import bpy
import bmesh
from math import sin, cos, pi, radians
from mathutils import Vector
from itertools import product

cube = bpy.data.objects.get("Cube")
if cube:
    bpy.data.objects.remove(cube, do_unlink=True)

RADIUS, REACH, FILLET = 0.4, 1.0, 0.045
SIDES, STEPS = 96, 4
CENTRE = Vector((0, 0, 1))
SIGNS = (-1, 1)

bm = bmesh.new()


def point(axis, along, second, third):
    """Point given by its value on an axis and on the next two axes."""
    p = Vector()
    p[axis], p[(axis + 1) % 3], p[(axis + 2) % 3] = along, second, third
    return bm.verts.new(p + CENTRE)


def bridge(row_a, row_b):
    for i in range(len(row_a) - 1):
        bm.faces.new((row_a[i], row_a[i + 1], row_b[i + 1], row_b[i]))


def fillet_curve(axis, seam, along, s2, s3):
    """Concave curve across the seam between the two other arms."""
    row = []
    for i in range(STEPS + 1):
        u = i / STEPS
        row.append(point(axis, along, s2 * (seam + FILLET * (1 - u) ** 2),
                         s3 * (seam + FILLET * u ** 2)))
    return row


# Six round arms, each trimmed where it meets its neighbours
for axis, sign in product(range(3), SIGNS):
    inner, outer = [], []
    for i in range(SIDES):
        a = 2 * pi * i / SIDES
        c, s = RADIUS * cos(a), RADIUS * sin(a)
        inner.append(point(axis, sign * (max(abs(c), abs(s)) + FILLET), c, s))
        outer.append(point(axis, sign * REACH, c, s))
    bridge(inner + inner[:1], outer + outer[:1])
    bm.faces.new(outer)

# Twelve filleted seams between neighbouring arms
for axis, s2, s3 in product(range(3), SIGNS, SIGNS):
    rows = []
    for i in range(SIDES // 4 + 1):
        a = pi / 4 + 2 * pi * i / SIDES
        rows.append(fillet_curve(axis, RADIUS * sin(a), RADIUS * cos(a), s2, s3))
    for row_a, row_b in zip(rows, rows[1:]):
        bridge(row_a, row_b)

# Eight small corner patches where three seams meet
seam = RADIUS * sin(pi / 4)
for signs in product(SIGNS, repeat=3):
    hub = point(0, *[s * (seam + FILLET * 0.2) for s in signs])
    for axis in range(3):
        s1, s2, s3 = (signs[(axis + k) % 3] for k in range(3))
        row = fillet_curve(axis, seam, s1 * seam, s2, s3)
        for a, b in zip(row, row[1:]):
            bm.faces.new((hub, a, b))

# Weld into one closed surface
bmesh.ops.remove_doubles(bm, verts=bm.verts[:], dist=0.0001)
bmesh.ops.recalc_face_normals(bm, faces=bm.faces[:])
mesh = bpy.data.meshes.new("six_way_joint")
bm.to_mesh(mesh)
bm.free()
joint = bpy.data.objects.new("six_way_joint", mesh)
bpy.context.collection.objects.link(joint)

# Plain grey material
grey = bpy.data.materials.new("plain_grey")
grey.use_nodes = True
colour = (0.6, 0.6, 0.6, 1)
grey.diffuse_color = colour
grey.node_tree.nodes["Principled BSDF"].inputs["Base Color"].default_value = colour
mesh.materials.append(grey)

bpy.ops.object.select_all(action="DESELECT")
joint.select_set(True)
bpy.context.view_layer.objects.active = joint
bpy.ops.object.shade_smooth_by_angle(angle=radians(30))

...

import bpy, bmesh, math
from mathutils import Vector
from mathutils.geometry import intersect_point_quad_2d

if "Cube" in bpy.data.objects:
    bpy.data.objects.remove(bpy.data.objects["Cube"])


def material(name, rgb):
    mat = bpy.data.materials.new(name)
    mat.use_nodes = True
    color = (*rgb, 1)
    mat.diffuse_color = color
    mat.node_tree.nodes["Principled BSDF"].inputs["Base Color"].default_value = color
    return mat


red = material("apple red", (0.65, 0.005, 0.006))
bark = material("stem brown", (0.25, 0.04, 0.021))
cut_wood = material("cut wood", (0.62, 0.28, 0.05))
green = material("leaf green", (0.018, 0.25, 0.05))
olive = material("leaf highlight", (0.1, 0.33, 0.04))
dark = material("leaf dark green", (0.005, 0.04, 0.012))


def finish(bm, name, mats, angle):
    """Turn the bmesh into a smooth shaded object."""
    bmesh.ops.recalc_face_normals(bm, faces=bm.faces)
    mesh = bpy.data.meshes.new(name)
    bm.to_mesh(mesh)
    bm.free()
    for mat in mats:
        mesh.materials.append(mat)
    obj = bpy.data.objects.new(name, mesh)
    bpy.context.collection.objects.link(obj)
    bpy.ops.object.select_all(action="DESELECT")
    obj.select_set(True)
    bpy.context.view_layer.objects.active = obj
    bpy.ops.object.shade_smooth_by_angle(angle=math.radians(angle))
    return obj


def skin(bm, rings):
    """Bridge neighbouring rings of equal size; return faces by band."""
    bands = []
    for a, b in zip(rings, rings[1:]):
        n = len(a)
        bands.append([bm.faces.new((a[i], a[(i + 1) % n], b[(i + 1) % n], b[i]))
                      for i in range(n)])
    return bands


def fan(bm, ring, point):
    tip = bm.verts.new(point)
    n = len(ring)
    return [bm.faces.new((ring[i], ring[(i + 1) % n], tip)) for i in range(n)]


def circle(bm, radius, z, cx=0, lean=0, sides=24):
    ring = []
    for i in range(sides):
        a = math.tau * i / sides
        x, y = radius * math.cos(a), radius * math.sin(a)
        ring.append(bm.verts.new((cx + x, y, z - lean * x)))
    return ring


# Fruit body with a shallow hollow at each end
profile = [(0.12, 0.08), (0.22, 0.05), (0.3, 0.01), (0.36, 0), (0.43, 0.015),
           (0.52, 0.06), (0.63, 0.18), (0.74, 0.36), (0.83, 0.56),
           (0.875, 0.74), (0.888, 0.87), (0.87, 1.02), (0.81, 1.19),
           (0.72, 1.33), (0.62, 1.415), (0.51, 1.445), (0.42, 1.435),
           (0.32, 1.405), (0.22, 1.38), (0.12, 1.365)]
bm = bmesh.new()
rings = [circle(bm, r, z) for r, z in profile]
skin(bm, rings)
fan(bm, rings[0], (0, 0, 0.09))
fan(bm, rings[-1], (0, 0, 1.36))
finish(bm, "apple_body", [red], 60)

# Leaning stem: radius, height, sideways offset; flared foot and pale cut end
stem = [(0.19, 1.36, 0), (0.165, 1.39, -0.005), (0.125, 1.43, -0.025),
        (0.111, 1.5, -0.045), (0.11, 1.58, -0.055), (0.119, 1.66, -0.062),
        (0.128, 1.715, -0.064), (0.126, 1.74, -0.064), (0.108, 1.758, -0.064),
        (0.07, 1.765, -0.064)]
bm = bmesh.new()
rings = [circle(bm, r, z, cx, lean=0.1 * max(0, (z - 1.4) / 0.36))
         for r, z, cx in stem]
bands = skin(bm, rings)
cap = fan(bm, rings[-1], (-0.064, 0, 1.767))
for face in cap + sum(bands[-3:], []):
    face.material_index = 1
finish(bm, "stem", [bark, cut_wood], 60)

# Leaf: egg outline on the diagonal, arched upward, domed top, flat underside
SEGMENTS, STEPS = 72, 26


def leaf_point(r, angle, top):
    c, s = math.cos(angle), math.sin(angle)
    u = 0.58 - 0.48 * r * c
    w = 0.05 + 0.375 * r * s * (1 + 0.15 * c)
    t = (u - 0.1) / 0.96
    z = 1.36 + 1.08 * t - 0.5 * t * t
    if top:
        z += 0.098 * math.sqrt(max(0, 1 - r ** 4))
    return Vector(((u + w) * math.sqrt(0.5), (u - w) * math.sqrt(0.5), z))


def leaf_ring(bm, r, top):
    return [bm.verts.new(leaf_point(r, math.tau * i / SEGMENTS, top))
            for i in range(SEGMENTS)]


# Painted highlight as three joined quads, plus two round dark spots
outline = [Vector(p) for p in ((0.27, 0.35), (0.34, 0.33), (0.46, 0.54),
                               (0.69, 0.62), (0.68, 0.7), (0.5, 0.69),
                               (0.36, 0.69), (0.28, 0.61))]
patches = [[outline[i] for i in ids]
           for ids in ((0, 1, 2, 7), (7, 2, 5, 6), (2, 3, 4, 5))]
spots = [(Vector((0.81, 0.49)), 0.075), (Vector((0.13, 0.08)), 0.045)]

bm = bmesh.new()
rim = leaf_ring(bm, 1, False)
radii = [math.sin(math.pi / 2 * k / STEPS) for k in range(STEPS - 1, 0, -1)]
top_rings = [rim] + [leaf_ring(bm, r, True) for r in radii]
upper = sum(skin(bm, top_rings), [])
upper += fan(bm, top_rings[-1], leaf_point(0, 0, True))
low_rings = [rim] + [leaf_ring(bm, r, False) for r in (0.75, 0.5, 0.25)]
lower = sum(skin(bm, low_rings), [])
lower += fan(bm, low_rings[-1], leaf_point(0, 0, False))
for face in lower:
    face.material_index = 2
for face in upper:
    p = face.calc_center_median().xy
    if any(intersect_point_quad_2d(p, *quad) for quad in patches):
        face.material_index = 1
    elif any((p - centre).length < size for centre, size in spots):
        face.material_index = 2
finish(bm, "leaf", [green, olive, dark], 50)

-- TASK REQUIREMENTS --
Reproduce, exactly as they stand in the data above, the lines from the one that holds "(0.62, 0.28, 0.05))" to the one that holds "return bands", inclusive.

-- THE COMPLETED TASK --
cut_wood = material("cut wood", (0.62, 0.28, 0.05))
green = material("leaf green", (0.018, 0.25, 0.05))
olive = material("leaf highlight", (0.1, 0.33, 0.04))
dark = material("leaf dark green", (0.005, 0.04, 0.012))


def finish(bm, name, mats, angle):
    """Turn the bmesh into a smooth shaded object."""
    bmesh.ops.recalc_face_normals(bm, faces=bm.faces)
    mesh = bpy.data.meshes.new(name)
    bm.to_mesh(mesh)
    bm.free()
    for mat in mats:
        mesh.materials.append(mat)
    obj = bpy.data.objects.new(name, mesh)
    bpy.context.collection.objects.link(obj)
    bpy.ops.object.select_all(action="DESELECT")
    obj.select_set(True)
    bpy.context.view_layer.objects.active = obj
    bpy.ops.object.shade_smooth_by_angle(angle=math.radians(angle))
    return obj


def skin(bm, rings):
    """Bridge neighbouring rings of equal size; return faces by band."""
    bands = []
    for a, b in zip(rings, rings[1:]):
        n = len(a)
        bands.append([bm.faces.new((a[i], a[(i + 1) % n], b[(i + 1) % n], b[i]))
                      for i in range(n)])
    return bands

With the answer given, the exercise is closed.